St. John’s was on the wrong end of a 58-56 loss to Rutgers Wednesday night at Madison Square Garden, but the Red Storm continued its recent trend toward better rebounding and a stronger defense. Coach Steve Lavin got his team to make a remarkable transition from its Big East opener at Villanova, a 98-84 overtime loss, to Saturday’s surprising 53-52 win at then-No. 11 Cincinnati.
The same formula of active defense and strong rebounding put the Red Storm in position to beat Rutgers, but poor foul shooting cost St. John’s the game. The Red Storm got to the line 27 times but made only 15 foul shots compared to a 9-of-14 night for Rutgers. The margin of error for St. John’s is a thin one, so, it has to take advantage when it gets 13 more attempts at the foul line than the opponent.
Still, St. John’s outrebounded Rutgers, 41-36, including 17-12 on the offensive glass. That produced a 14-9 edge in second-chance points. The Red Storm also held the Knights to 40.0 percent shooting, although Rutgers shot 48.1 percent in the second half. The problem was at the offensive end, where St. John’s shot only 35.2 percent and made just three of 15 three-point attempts.
“It was a typical Big East grinder,” Storm coach Steve Lavin said. “Defensively, all our goals were reached. We outrebounded them. We held [Eli] Carter in check, 3 of 14. That was our big focus, Carter and [Myles] Mack.”
Mack shot 1 of 6 and had nine points, while Carter totaled only eight points. However, forwards Dane Miller (11 points) and Austin Johnson (10) each got loose inside to make five of seven shots apiece.
But if St. John’s simply had made two-thirds of its 27 foul shots, it would have won. “We didn’t anticipate the degree of missed free throws, and that cost us,” Lavin said. “We didn’t convert from the foul line late in the game. And we also had some point-blank layups that we missed kind of like in golf with putting.”
Another bright spot for St. John’s was the play of center Chris Obekpa (pictured against Cincinnati), who had 11 rebounds and five blocked shots.
“Not only does he block shots, but because he talks, he’s kind of like the air traffic control tower out there,” Lavin said of Obekpa. “He anchors our defense.
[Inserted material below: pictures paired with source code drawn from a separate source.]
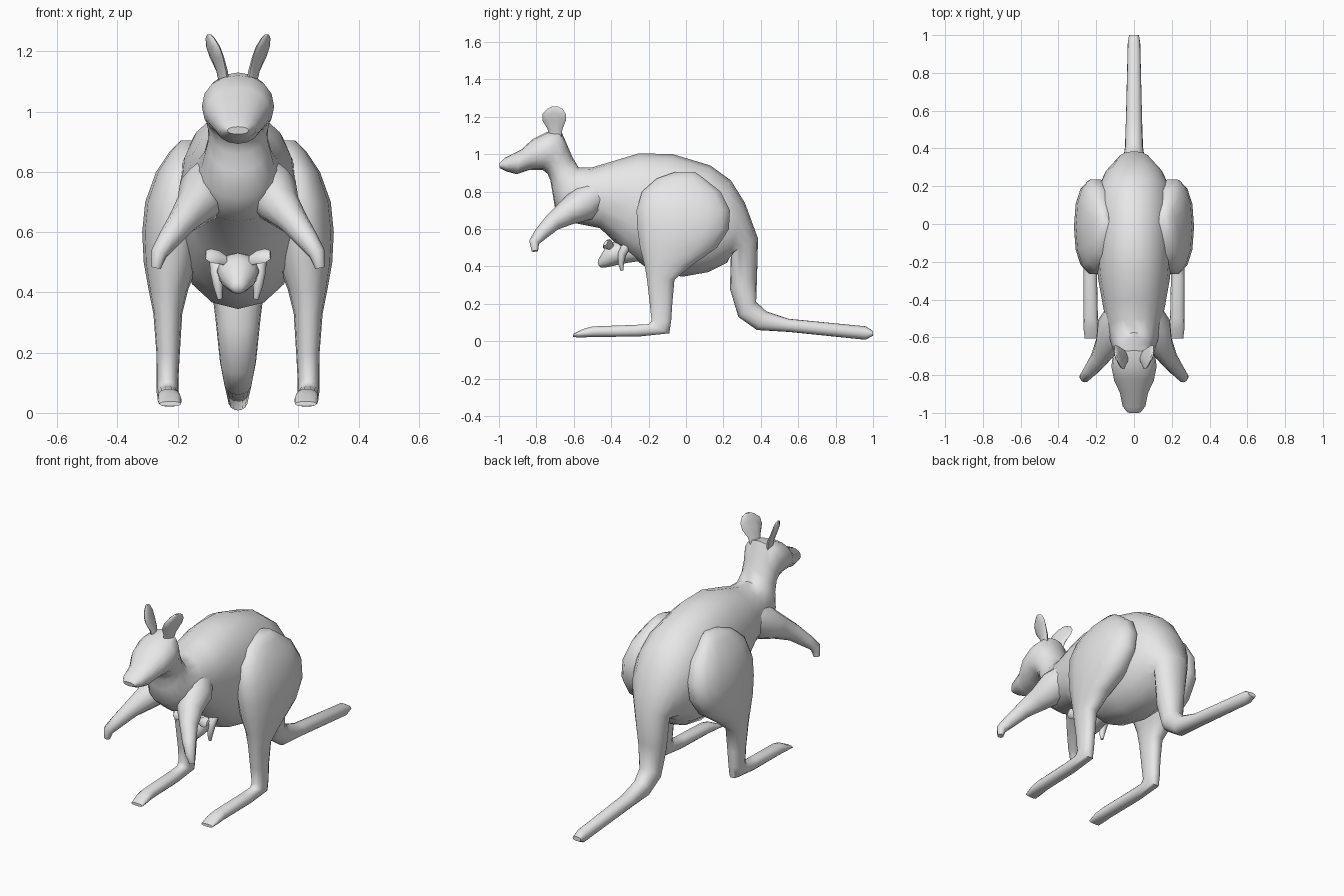
import bpy, bmesh, math
from mathutils import Vector

fur = bpy.data.materials.new("grey fur")
fur.diffuse_color = (0.8, 0.8, 0.8, 1)


def loft(name, rings, sides=14, power=2.0, mirror=False):
    """Skin a closed tube over rings of (centre, half axis u, half axis v)."""
    bm = bmesh.new()
    loops = []
    for c, u, v in rings:
        loop = []
        for i in range(sides):
            t = 2 * math.pi * i / sides
            cu, sv = math.cos(t), math.sin(t)
            cu = math.copysign(abs(cu) ** (2 / power), cu)
            sv = math.copysign(abs(sv) ** (2 / power), sv)
            loop.append(bm.verts.new(Vector(c) + Vector(u) * cu + Vector(v) * sv))
        loops.append(loop)
    for a, b in zip(loops, loops[1:]):
        for i in range(sides):
            j = (i + 1) % sides
            bm.faces.new((a[i], a[j], b[j], b[i]))
    bm.faces.new(loops[0])
    bm.faces.new(loops[-1])
    bmesh.ops.recalc_face_normals(bm, faces=bm.faces)
    me = bpy.data.meshes.new(name)
    bm.to_mesh(me)
    bm.free()
    me.materials.append(fur)
    ob = bpy.data.objects.new(name, me)
    bpy.context.collection.objects.link(ob)
    bpy.ops.object.select_all(action='DESELECT')
    ob.select_set(True)
    bpy.context.view_layer.objects.active = ob
    bpy.ops.object.shade_smooth_by_angle(angle=math.radians(50))
    if mirror:
        ob.modifiers.new("mirror", 'MIRROR').use_bisect_axis[0] = False
    return ob


def side_rings(rows):
    """Rows: top y, top z, bottom y, bottom z, half width, centre x."""
    out = []
    for ty, tz, by, bz, w, x in rows:
        out.append(((x, (ty + by) / 2, (tz + bz) / 2), (w, 0, 0),
                    (0, (ty - by) / 2, (tz - bz) / 2)))
    return out


def limb(rows):
    """Rows: x, y, z, radius; rings square to the path."""
    pts = [Vector(r[:3]) for r in rows]
    out = []
    for i, r in enumerate(rows):
        d = (pts[min(i + 1, len(pts) - 1)] - pts[max(i - 1, 0)]).normalized()
        u = d.cross(Vector((1, 0, 0))).normalized()
        out.append((pts[i], u * r[3], d.cross(u) * r[3]))
    return out


# Head and neck
head = [(-1.0, .95, -.995, .925, .035), (-.97, .98, -.96, .908, .06),
        (-.88, 1.025, -.905, .893, .075), (-.82, 1.08, -.84, .915, .105),
        (-.74, 1.12, -.765, .915, .12), (-.67, 1.13, -.74, .895, .113),
        (-.635, 1.05, -.725, .86, .10), (-.61, .99, -.715, .8, .10),
        (-.575, .93, -.70, .71, .12)]
# Trunk
trunk = [(-.5, .93, -.61, .635, .14), (-.4, .96, -.46, .605, .165),
         (-.25, 1.005, -.33, .48, .19), (-.07, 1.0, -.2, .385, .205),
         (.13, .94, -.02, .345, .21), (.24, .86, .12, .37, .195),
         (.315, .74, .22, .42, .155)]
# Tail
tail = [(.385, .55, .24, .47, .10), (.38, .35, .235, .28, .075),
        (.375, .21, .28, .13, .06), (.43, .16, .38, .06, .048),
        (.55, .12, .55, .05, .043), (.96, .08, .96, .008, .033),
        (1.0, .055, 1.0, .03, .026)]
loft("body_and_tail", side_rings([r + (0,) for r in head + trunk + tail]), 16, 2.15)

# Hind legs: front y, back y, z, inner x, outer x
thigh = [(-.06, .05, .905, .13, .19), (-.16, .10, .87, .11, .225), (-.24, .19, .80, .1, .272),
         (-.27, .24, .70, .1, .308), (-.265, .235, .60, .11, .318),
         (-.25, .17, .50, .13, .313), (-.225, .04, .41, .165, .297),
         (-.21, -.06, .33, .185, .281), (-.195, -.072, .2, .193, .271),
         (-.185, -.078, .11, .198, .27)]
leg = [(((i + o) / 2, (f + b) / 2, z), ((o - i) / 2, 0, 0), (0, (f - b) / 2, 0))
       for f, b, z, i, o in thigh]
# Feet continue from the ankle
leg += side_rings([(-.2, .092, -.088, .042, .036, .234), (-.28, .088, -.25, .025, .036, .232),
                   (-.5, .08, -.5, .022, .038, .229), (-.55, .066, -.56, .02, .04, .227),
                   (-.605, .038, -.605, .022, .036, .225)])
loft("hind_legs", leg, 14, 2.3, True)

# Front arms with small drooping paws
loft("front_arms", limb([(.07, -.46, .79, .075), (.105, -.55, .735, .095),
                         (.14, -.64, .685, .068), (.185, -.715, .635, .048),
                         (.23, -.775, .575, .037), (.262, -.812, .53, .028),
                         (.272, -.808, .482, .017)]), 10, 2, True)

# Ears: thin leaf shapes, turned outward at the back
ears = []
for x, y, z, wide, thick in [(.045, -.70, 1.09, .034, .016), (.053, -.70, 1.135, .042, .016),
                             (.07, -.705, 1.18, .066, .014), (.082, -.705, 1.215, .066, .013),
                             (.092, -.70, 1.243, .042, .01), (.096, -.70, 1.256, .015, .005)]:
    ears.append(((x, y, z), (wide * .3, wide * .95, 0), (thick * .95, -thick * .3, 0)))
loft("ears", ears, 10, 2, True)

# Joey peeking out of the pouch
loft("joey_head", side_rings([(-.24, .55, -.24, .43, .06, 0), (-.33, .535, -.31, .42, .06, 0),
                              (-.39, .53, -.36, .41, .07, 0), (-.425, .51, -.40, .40, .062, 0),
                              (-.45, .47, -.43, .395, .04, 0), (-.47, .435, -.455, .395, .024, 0),
                              (-.472, .42, -.465, .402, .012, 0)]), 12)
joey_ears = []
for x, z, y, w, t in [(.04, .505, -.40, .018, .014), (.065, .517, -.415, .027, .014),
                      (.09, .522, -.425, .03, .012), (.108, .525, -.43, .018, .008)]:
    joey_ears.append(((x, y, z), (0, w * .6, w * .8), (t * .3, t * .8, -t * .6)))
loft("joey_ears", joey_ears, 8, 2, True)
loft("joey_arms", limb([(.06, -.27, .52, .03), (.068, -.32, .51, .028),
                        (.07, -.343, .465, .022), (.066, -.348, .42, .016),
                        (.06, -.342, .378, .008)]), 8, 2, True)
He’s quick enough to come out and has nimble feet so he can slide and stay in front of guards.”
The blocks gave Obekpa a season total of 76 through just 15 games to tie the school’s single-season record set by Walter Berry in 1985-86. The NCAA freshman record is 186 set last season by Kentucky’s Anthony Davis, and the overall record is 207 by Navy’s David Robinson in 1985-86.
“It’s not personal; it’s all about winning,” Obekpa said of his individual stats. “If we don’t win, it means nothing.”
Nice sentiment, but Obekpa’s blocked shots and rebounds figure to be a key ingredient to give St. John’s the defensive presence it needs to win this season.